Covid-19 is trickier to project, given its continuing evolution toward more transmissibility. So far, the protection from prior infection and vaccines seems to be effective for most people, at least in preventing them from ending up in the hospital. But it also continues to pose a threat to the unvaccinated, the elderly, and the immunocompromised — and yearly surges when the conditions are more favorable for viral spread (i.e., the winter) are to be expected.”
Airplane lavatories deliver new hope for the CDC’s variant hunt
“after a successful test run at New York’s JFK Airport, the Centers for Disease Control and Prevention is pursuing talks with airlines and port authorities to start collecting samples from long-haul international flights’ wastewater after they land.”
Great news for germs
The US has never recorded this many positive flu tests in one week
“Some portion of this steep rise in cases is related to the fact that more people are being tested for the flu than in previous years. Over the month of November, about twice as many flu tests were done at clinical labs nationwide as during the same period last year (about 540,000 versus 265,000). More testing means more cases will get picked up.
However, there are corroborating warning signs that this is truly a bad season. Flu hospitalizations have been off the charts and are rising quickly.

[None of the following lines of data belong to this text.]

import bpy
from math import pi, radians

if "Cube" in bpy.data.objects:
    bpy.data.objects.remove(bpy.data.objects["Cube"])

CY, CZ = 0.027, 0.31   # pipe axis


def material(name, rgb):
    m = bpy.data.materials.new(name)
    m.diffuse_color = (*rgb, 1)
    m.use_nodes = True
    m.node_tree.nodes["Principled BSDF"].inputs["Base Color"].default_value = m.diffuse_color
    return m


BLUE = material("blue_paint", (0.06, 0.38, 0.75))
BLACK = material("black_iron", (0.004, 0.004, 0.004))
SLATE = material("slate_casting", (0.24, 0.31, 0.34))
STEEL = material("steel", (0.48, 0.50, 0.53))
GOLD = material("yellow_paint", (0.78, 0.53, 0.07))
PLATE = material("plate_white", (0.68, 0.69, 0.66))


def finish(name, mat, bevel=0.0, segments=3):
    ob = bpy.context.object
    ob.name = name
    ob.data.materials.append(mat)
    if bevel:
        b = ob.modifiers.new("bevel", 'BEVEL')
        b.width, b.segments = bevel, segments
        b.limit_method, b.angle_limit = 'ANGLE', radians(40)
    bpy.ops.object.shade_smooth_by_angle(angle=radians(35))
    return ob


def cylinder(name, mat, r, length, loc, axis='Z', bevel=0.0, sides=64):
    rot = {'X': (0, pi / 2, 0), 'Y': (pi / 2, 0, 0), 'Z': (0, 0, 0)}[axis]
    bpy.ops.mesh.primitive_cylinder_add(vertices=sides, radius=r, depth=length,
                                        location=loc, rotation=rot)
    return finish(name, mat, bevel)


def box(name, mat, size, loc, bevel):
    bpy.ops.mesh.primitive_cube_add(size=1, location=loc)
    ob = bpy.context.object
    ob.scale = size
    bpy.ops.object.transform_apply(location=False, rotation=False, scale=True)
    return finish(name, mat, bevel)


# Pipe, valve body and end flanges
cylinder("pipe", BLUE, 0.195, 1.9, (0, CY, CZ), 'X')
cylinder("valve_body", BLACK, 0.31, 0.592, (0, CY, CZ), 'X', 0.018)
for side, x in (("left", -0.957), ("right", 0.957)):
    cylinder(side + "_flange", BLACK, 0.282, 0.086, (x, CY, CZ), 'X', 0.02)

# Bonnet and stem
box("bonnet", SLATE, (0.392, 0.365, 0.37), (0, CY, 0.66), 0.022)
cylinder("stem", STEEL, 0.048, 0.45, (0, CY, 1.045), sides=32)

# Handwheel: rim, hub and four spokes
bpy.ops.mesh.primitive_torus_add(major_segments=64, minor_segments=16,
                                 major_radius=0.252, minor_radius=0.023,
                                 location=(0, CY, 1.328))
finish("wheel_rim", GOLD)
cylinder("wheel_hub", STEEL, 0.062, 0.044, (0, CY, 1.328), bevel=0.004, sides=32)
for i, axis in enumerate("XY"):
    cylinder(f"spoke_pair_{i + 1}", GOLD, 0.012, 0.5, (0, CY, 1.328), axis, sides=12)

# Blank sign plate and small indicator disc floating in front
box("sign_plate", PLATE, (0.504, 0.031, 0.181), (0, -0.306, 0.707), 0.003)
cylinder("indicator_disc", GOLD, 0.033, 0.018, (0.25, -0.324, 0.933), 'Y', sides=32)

In a press conference Monday, CDC director Rochelle Walensky said there have already been 78,000 flu hospitalizations this season, or nearly 17 out of every 100,000 Americans. That’s “the highest we’ve seen at this time of year in a decade,” she said. In keeping with past trends, the highest hospitalization rates are among adults 65 and older.
What’s making these high hospitalization rates particularly concerning is their overlap with surges in other viruses causing many people to get sick enough to require admission. One of those is RSV, which has been packing pediatric hospitals for more than six weeks. And while Walensky noted there were signals RSV transmission was slowing in parts of the country, Covid-19 hospitalizations recently began to tick upward.”
As the Monkeypox Spread Recedes, There Are Lessons To Learn
Viral: The Origin of Covid 19 | Matt Ridley
Syphilis rates are soaring in South Dakota’s American Indian communities. What’s going on?
“Over the last five years, syphilis transmission has increased explosively all over the US. The spread of this infection, which starts as a rash but can progress to severe disease in adults, is particularly alarming because syphilis infections during pregnancy can lead to death or disability in newborns.
Although syphilis trends are bad on a national scale, South Dakota’s numbers are particularly concerning. Since 2020, cases in the state have increased tenfold. Furthermore, infections are not evenly spread across the population: American Indians make up more than two-thirds of the state’s cases.”